Review Summary: An interesting album that somewhat consumes itself.
I personally love when albums have an air of theatricality to them. Film as a medium is designed to provide an illusion to get lost in. Why can’t albums do the same thing? The “Transmission” tracks on This Life… are excellent in this regard. They are also extremely short, which is a definite plus. Enter Shikari’s Take to the Skies had longer intermission tracks that took away from the album and seemed more or less like self-indulgence. Before “Transmission 1” even has a chance to completely register as a track on the album you are treated to “Hero in Mr. Sholensk,” an excellent album opener.
The track has everything that I would want somebody completely new to Rabbit Junk to hear in order to get a feel for the sound. Yes, the drums are programmed and not “real,” but if they were any different, I feel it would distract from the overall sound. The addition of female backing vocals on “Hero in…” creates an incredibly musical moment.
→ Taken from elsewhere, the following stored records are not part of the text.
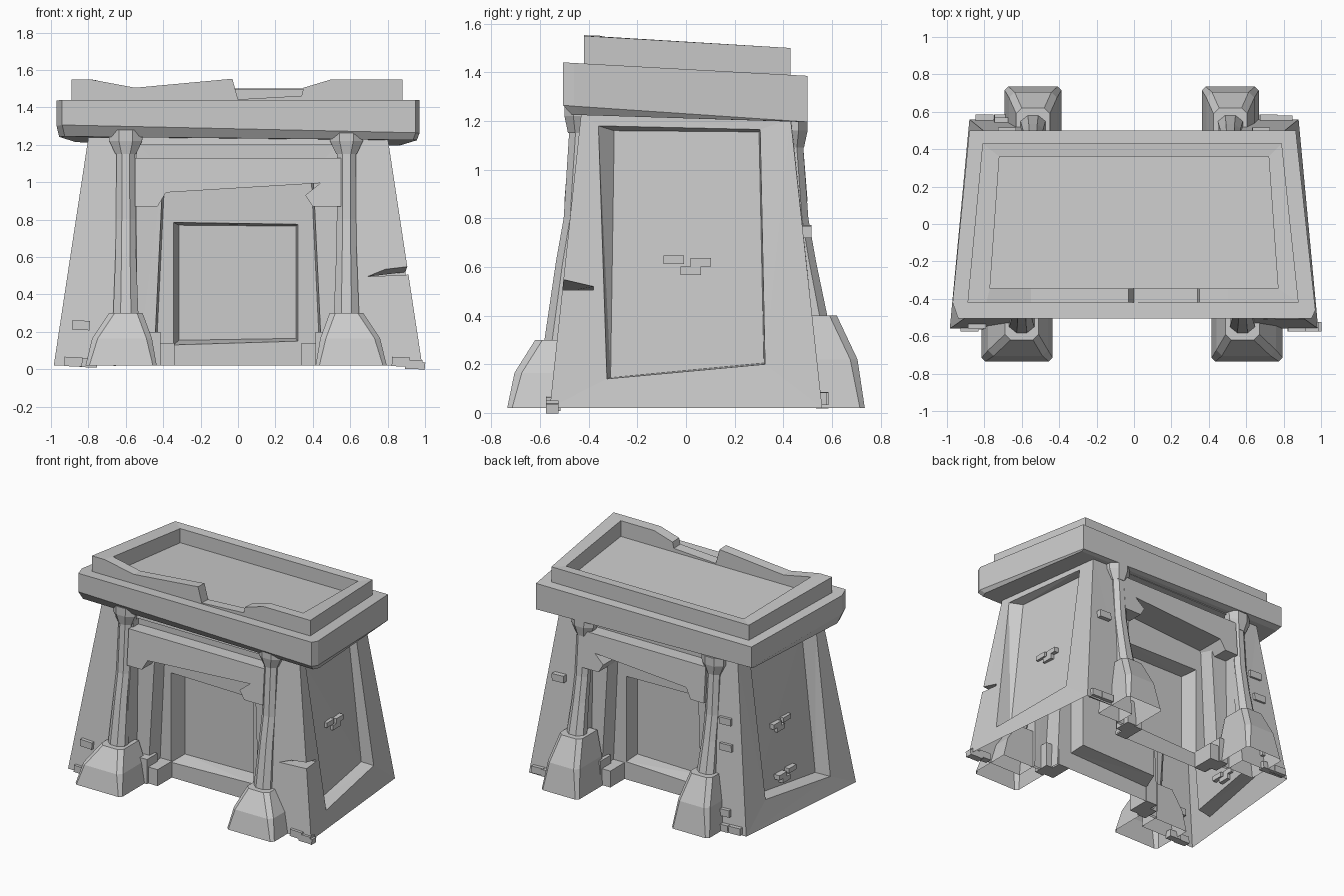
import bpy, bmesh, math
from mathutils import Vector

if "Cube" in bpy.data.objects:
    bpy.data.objects.remove(bpy.data.objects["Cube"])


def finish(bm, name):
    bmesh.ops.remove_doubles(bm, verts=bm.verts, dist=0.0005)
    bmesh.ops.recalc_face_normals(bm, faces=bm.faces)
    me = bpy.data.meshes.new(name)
    bm.to_mesh(me)
    bm.free()
    ob = bpy.data.objects.new(name, me)
    bpy.context.collection.objects.link(ob)
    return ob


def strip(bm, rings, closed=True, cap=False):
    """Skin a run of equal-length point rings with quads."""
    vs = [[bm.verts.new(p) for p in r] for r in rings]
    n = len(rings[0])
    for a, b in zip(vs, vs[1:]):
        for i in range(n if closed else n - 1):
            j = (i + 1) % n
            bm.faces.new((a[i], a[j], b[j], b[i]))
    if cap:
        bm.faces.new(vs[-1])
    return vs


def loft(name, rings, bottom=True):
    bm = bmesh.new()
    vs = strip(bm, rings, cap=True)
    if bottom:
        bm.faces.new(vs[0])
    return finish(bm, name)


def brick(name, loc, size, rot=0.0):
    bm = bmesh.new()
    bmesh.ops.create_cube(bm, size=1)
    ob = finish(bm, name)
    ob.location, ob.scale, ob.rotation_euler = loc, size, (0, rot, 0)


# ---- body: battered walls, stepped doorway front and back, sunken side panels
def wall_y(z):
    return 0.56 - (z - 0.02) / 1.22 * 0.13


WALL, DOOR = 0.28, 0.165
bm = bmesh.new()
for s, k, wb, wt, zt in ((-1, 1.0, 0.985, 0.80, 1.24), (1, 0.9, 0.88, 0.72, 1.21)):
    def u(xb, xt, z, yb, yt, zb=0.02):
        return [(-xb, s * yb, zb), (-xt, s * yt, z), (xt, s * yt, z), (xb, s * yb, zb)]
    a, b = 0.54 * k, 0.43 * k
    outer = u(b + .01, b - .04, 1.06, WALL, WALL)
    strip(bm, [u(wb, wt, zt, 0.56, 0.43),
               u(a, a, 1.20, 0.56, wall_y(1.20)),
               u(a, a, 1.20, 0.40, 0.38),
               u(b + .02, b - .03, 1.07, 0.40, 0.38), outer], closed=False)
    # wall around the door, then the door recess
    d0, d1 = -0.345 * k, 0.32 * k
    door = [(d0, s * WALL, .13), (d0, s * WALL, .785), (d1, s * WALL, .775), (d1, s * WALL, .15)]
    back = [(d0 + .03, s * DOOR, .155), (d0 + .03, s * DOOR, .77),
            (d1 - .01, s * DOOR, .765), (d1 - .01, s * DOOR, .165)]
    strip(bm, [outer, door, back], cap=True)
for s in (-1, 1):
    strip(bm, [[(s * .985, -.56, .02), (s * .88, .56, .02), (s * .72, .43, 1.21), (s * .80, -.43, 1.24)],
               [(s * .942, -.325, .14), (s * .872, .325, .20), (s * .735, .305, 1.165), (s * .80, -.36, 1.18)],
               [(s * .83, -.31, .145), (s * .775, .32, .205), (s * .68, .30, 1.155), (s * .73, -.295, 1.16)]],
          cap=True)
bm.faces.new([bm.verts.new(p) for p in
              ((-.80, -.43, 1.24), (.80, -.43, 1.24), (.72, .43, 1.21), (-.72, .43, 1.21))])
bmesh.ops.remove_doubles(bm, verts=bm.verts, dist=0.0005)
bmesh.ops.holes_fill(bm, edges=[e for e in bm.edges if e.is_boundary], sides=0)
bmesh.ops.triangulate(bm, faces=bm.faces)
body = finish(bm, "body")

# crack in the front right corner
crack = loft("crack_cutter", [[(.69, y, .495), (1.0, y, .51), (1.0, y, t), (.90, y, t - .01)]
                              for y, t in ((-.65, .59), (-.38, .53))])
crack.hide_render = True
mod = body.modifiers.new("crack", "BOOLEAN")
mod.operation, mod.solver, mod.object = "DIFFERENCE", "EXACT", crack
bpy.context.view_layer.objects.active = body
bpy.ops.object.modifier_apply(modifier=mod.name)
bpy.data.objects.remove(crack)
bm = bmesh.new()
bm.from_mesh(body.data)
bmesh.ops.delete(bm, geom=[f for f in bm.faces if max(v.co.z for v in f.verts) < .03], context="FACES")
bm.to_mesh(body.data)
bm.free()

# ---- cornice slab, tilted back, undercut along the front
def plan(g, f):
    pts = [(-.97, -.42), (-.94, -.505), (.95, -.505), (.97, -.46), (.865, .50), (-.88, .50)]
    return [(x - math.copysign(g * .4, x), y + (g if y < 0 else -g), f(x, y)) for x, y in pts]


def top_z(x, y):
    return 1.413 - 0.055 * y


loft("cornice", [plan(.035, lambda x, y: 1.22 - .03 * y - .01 * x),
                 plan(.0, lambda x, y: 1.25 - .07 * y - .022 * x),
                 plan(.0, top_z)])

# ---- broken parapet around the roof
edge = [(-.89, -.42, 1.55), (-.79, -.42, 1.55), (-.55, -.42, 1.505), (-.03, -.42, 1.553),
        (0, -.42, 1.443), (.34, -.42, 1.462), (.35, -.42, 1.505), (.50, -.42, 1.55),
        (.88, -.42, 1.55), (.79, .43, 1.50), (-.81, .43, 1.50)]


def inner(x, y):
    m = .77 if y < 0 else .72
    return max(-m, min(m, x)), (-.345 if y < 0 else .36)


bm = bmesh.new()
strip(bm, [[(x, y, top_z(x, y) - .01) for x, y, z in edge],
           [(x, y, z) for x, y, z in edge],
           [(*inner(x, y), z - .003) for x, y, z in edge],
           [(*inner(x, y), top_z(x, y) - .01) for x, y, z in edge]])
finish(bm, "parapet")

# ---- pedestals, columns, capitals and lintels on both faces
def oct_ring(cx, cy, z, rx, ry):
    return [(cx + rx * math.cos(a) * 1.08, cy + ry * math.sin(a) * 1.08, z)
            for a in (math.pi / 8 + i * math.pi / 4 for i in range(8))]


def foot_ring(cx, s, z, w, yf, yb, c):
    pts = [(-w, yb), (-w, yf - c), (-w + c, yf), (w - c, yf), (w, yf - c), (w, yb)]
    return [(cx + x, s * y, z) for x, y in pts]


for side, s, k, h, drop, xs in (("front", -1, 1.0, .30, 0, (-.60, .58)),
                                ("back", 1, .9, .40, .04, (-.54, .515))):
    for cx in xs:
        w = 1.0 if s < 0 else .80
        o = math.copysign(.025 if s < 0 else 0, cx)
        loft(side + "_pedestal", [foot_ring(cx + o, s, .02, .19 * w, .735, .42, .02),
                                  foot_ring(cx + o * .8, s, h * .55, .16 * w, .705, .42, .03),
                                  foot_ring(cx, s, h, .09, .62, .42, .03)], bottom=False)
        loft(side + "_column", [oct_ring(cx, s * .53, h - .02, .068, .055),
                                oct_ring(cx, s * .487, .62, .055, .048),
                                oct_ring(cx, s * .458, .80, .052, .045),
                                oct_ring(cx, s * .435, 1.16 - drop, .05, .045)])
        t = 1.28 - drop * 1.5
        loft(side + "_capital", [oct_ring(cx, s * .435, t - .13, .055, .05),
                                 oct_ring(cx, s * .437, t - .06, .088, .063),
                                 oct_ring(cx, s * .437, t, .09, .063)])
    # lintel with corbel ends
    prof = [(-.55, 1.13), (-.55, .87), (-.43, .87), (-.385, .945), (.44, .995),
            (.36, .93), (.40, .87), (.55, .87), (.55, 1.13)]
    loft(side + "_lintel", [[(x * k, s * (WALL - .01), z) for x, z in prof],
                            [(x * k, s * (.50 - (z - .87) * .08), z) for x, z in prof]])
    # stones at the foot of the doorway
    for sx in (-1, 1):
        brick(side + "_door_stone", (sx * .385 * k, s * .36, .08), (.09, .17, .12))
        brick(side + "_door_stone", (sx * .45 * k, s * .40, .11), (.07, .12, .18))

# ---- loose bricks
for x, y, z in ((-.88, -.55, .04), (-.80, -.54, .035), (.87, -.55, .04), (.94, -.55, .025), (-.84, -.535, .235),
                (-.80, .56, .05), (-.70, .56, .045), (.72, .56, .06), (.80, .555, .06),
                (-.70, .545, .15), (.68, .49, .745), (-.66, .47, .78), (-.68, .49, .60)):
    brick("wall_brick", (x, y, z), (.095, .05, .05), .04 if z > .03 else .0)
for s in (-1, 1):
    for y, z in ((-.05, .63), (.06, .62), (.02, .585)):
        brick("panel_brick", (s * .755, y, z), (.06, .085, .035))
for y, z in ((-.05, .27), (.06, .26), (.02, .225)):
    brick("panel_brick", (-.80, y, z), (.06, .085, .035))
brick("corner_brick", (.965, -.55, .02), (.07, .05, .04), .1)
I know I’m spending a lot of time talking about that opening track, but that is because it manages to contain everything wonderful about Rabbit Junk, as well as the few elements that some might find irritating. I am personally a fan of the vocals. They are unique, a difficult trait to find in heavier music (or any music). They sound similar, to me at least, to Jay Gordon of the band Orgy, though much higher in energy and with more punk / hardcore sensibilities.
“Guns” comes in afterword with just as much energy. The guitar line in it sounds like it could be the music from a Megaman video game. “The Struggle” comes next and is another good track but gets slightly lost in the shuffle. That is, until the 8bit-esque breakdown followed by a very 80’s guitar solo. This shows another possible positive and possible negative of this album. The songs are very reliant on strong memorable moments. The downside to this is finding the other parts of the song to be somewhat tiring.
“Black” is a little too high energy and brutal. “Ghetto Blasphemer” is exciting and dystopia-sounding. “The Collection” is best when JP Anderson is using his clean vocals, followed by a really groovy quiet section. Any energy or enthusiasm you may have lost with the middle portion of the album is luckily revived with the strong two closing tracks.
All in all, I would recommend this album to fans of BOTH electronic music and metal music, not to fans of one or the other. Rabbit Junk is a remarkable statement to how heavy music can be without the traditional band set-up. It’s got some extremely brutal moments and extremely catchy hooks. Overall it’s a solid album. It isn’t complex, it isn’t technical, but it has a definite mood that it carries, and it’s fun.
Recommended Tracks: “Hero in Mr. Sholensk,” “The Struggle,” and “Ghetto Blasphemer.”
For fans of: Atari Teenage Riot, Left Spine Down, Orgy, I Set My Friends on Fire